In September 1938, the first card was staged at the new Hollywood Legion Stadium. Besides being bigger, the newer arena was a much nicer facility than the "barn-like" older version. Since the new arena was built specifically for boxing and kept clean, older boxing fans remember what a great place it was to see boxing cards.
MacDonald and the Hollywood Legion Stadium would have another memorable year in 1940. It started when a World Middleweight Championship bout between Ceferino Garcia, the titleholder, and Henry Armstrong, the challenger, was scheduled to be staged at Gilmore Stadium under the auspices of the Hollywood American Legion. Since Armstrong, a black boxer from Los Angeles, and Garcia, a Filipino boxer, fought for much of their respective careers in California, such a bout would appear to be an ideal one to be staged in the Los Angeles area.
The crowd for the Garcia-Armstrong bout was estimated to be 20,000, far below expections. Moreover, Referee George Blake rendered the very controversial draw decision. As a result, Armstrong failed to win a fourth World Title in his great career.
Since the Hollywood American Legion was staging the Garcia-Armstrong bout and one of the principals was black, a controversy was ignited because of the ban on black boxers at the Hollywood Legion Stadium. Due to the controversy, the Hollywood American Legion agreed to allow black boxers to fight at the famed venue. After the ban was lifted, a large number of black boxers fought at the Hollywood Legion Stadium in succeeding years, including Henry Armstrong for the first time.
According to a news item in the August 12, 1980 online edition of the Historical Los Angeles Times, Charley MacDonald died on Saturday (August 9,1980) at the age of 86 in Tacoma, Washington.

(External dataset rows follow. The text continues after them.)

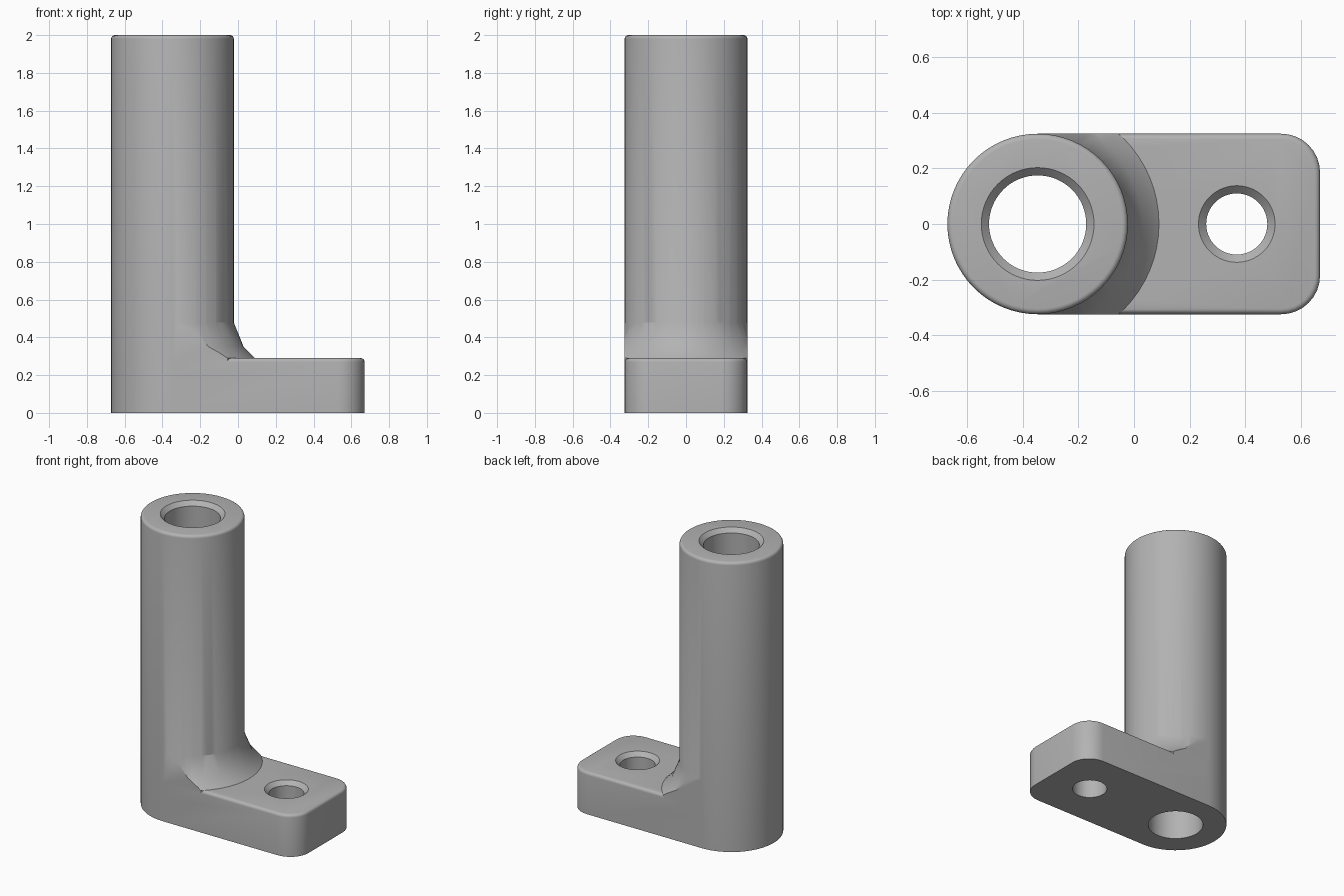
import bpy, bmesh
from math import sin, cos, pi, radians

if "Cube" in bpy.data.objects:
    bpy.data.objects.remove(bpy.data.objects["Cube"], do_unlink=True)

POST_X, HOLE_X, END_X = -0.347, 0.37, 0.67
R, HEIGHT, BASE_H = 0.325, 2.0, 0.29
ROUND, CORNER = 0.02, 0.14

metal = bpy.data.materials.new("plain_grey")
metal.use_nodes = True
grey = (0.45, 0.45, 0.45, 1)
metal.diffuse_color = grey
metal.node_tree.nodes["Principled BSDF"].inputs["Base Color"].default_value = grey


def make(name, bm):
    bmesh.ops.recalc_face_normals(bm, faces=bm.faces)
    mesh = bpy.data.meshes.new(name)
    bm.to_mesh(mesh)
    bm.free()
    mesh.materials.append(metal)
    ob = bpy.data.objects.new(name, mesh)
    bpy.context.collection.objects.link(ob)
    return ob


def lathe(name, x, profile, closed=False, n=64):
    """Turn (radius, z) points about a vertical axis; open ends get caps."""
    bm = bmesh.new()
    rings = [[bm.verts.new((x + r * cos(2 * pi * i / n), r * sin(2 * pi * i / n), z))
              for i in range(n)] for r, z in profile]
    pairs = list(zip(rings, rings[1:]))
    if closed:
        pairs.append((rings[-1], rings[0]))
    else:
        bm.faces.new(rings[0])
        bm.faces.new(rings[-1])
    for a, b in pairs:
        for i in range(n):
            j = (i + 1) % n
            bm.faces.new((a[i], a[j], b[j], b[i]))
    return make(name, bm)


def combine(ob, other, operation):
    mod = ob.modifiers.new(operation, "BOOLEAN")
    mod.operation, mod.object, mod.solver = operation, other, "EXACT"
    bpy.context.view_layer.update()
    result = bpy.data.meshes.new_from_object(
        ob.evaluated_get(bpy.context.evaluated_depsgraph_get()))
    ob.modifiers.clear()
    ob.data = result
    bpy.data.objects.remove(other, do_unlink=True)


# Upright post with a rounded top rim
rim = [(R - ROUND + ROUND * cos(a), HEIGHT - ROUND + ROUND * sin(a))
       for a in (i * pi / 8 for i in range(5))]
bracket = lathe("post_bracket", POST_X, [(R, 0)] + rim)

# Foot plate with rounded outer corners and a softened top edge
outline = [(POST_X, -R)]
for side in (-1, 1):
    for i in range(9):
        a = (i if side > 0 else i - 8) * pi / 16
        outline.append((END_X - CORNER + CORNER * cos(a),
                        side * (R - CORNER) + CORNER * sin(a)))
outline.append((POST_X, R))
bm = bmesh.new()
bottom = bm.faces.new([bm.verts.new((x, y, 0)) for x, y in outline])
top = bmesh.ops.extrude_face_region(bm, geom=[bottom], use_keep_orig=True)["geom"]
bmesh.ops.translate(bm, vec=(0, 0, BASE_H),
                    verts=[v for v in top if isinstance(v, bmesh.types.BMVert)])
edges = [e for e in bm.edges if all(v.co.z > 0.1 for v in e.verts)
         and any(v.co.x > POST_X + 0.01 for v in e.verts)]
bmesh.ops.bevel(bm, geom=edges, offset=ROUND, segments=4, profile=0.5, affect="EDGES")
foot = make("foot_plate", bm)

# Flared fillet between post and foot, trimmed to the foot's width
fillet = lathe("fillet", POST_X, [(0.27, 0.2), (0.437, 0.2), (0.437, BASE_H),
                                  (0.377, 0.35), (R - 0.001, 0.48), (0.27, 0.48)], closed=True)
bm = bmesh.new()
bmesh.ops.create_cube(bm, size=1)
bmesh.ops.scale(bm, vec=(0.6, 2 * R, 1), verts=bm.verts)
bmesh.ops.translate(bm, vec=(POST_X + 0.3, 0, 0.5), verts=bm.verts)
combine(fillet, make("fillet_trim", bm), "INTERSECT")

combine(bracket, foot, "UNION")
combine(bracket, fillet, "UNION")

# Chamfered through holes
for x, r, z in ((POST_X, 0.175, HEIGHT), (HOLE_X, 0.11, BASE_H)):
    flare = 0.028
    cutter = lathe("hole_cutter", x, [(r, -0.1), (r, z - flare), (r + flare, z),
                                      (r + flare, z + 0.1)])
    combine(bracket, cutter, "DIFFERENCE")

bpy.ops.object.select_all(action="DESELECT")
bracket.select_set(True)
bpy.context.view_layer.objects.active = bracket
bpy.ops.object.shade_smooth_by_angle(angle=radians(30))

On the Social Security Death Records database on the genealogical website, RootsWeb, there is a Charles MacDonald who was born on April 12, 1896 and died in August 1980. His Social Security number was 551-05-1453 and his card was issued in California. Finally, his last residence was in Tacoma, Pierce County, Washington.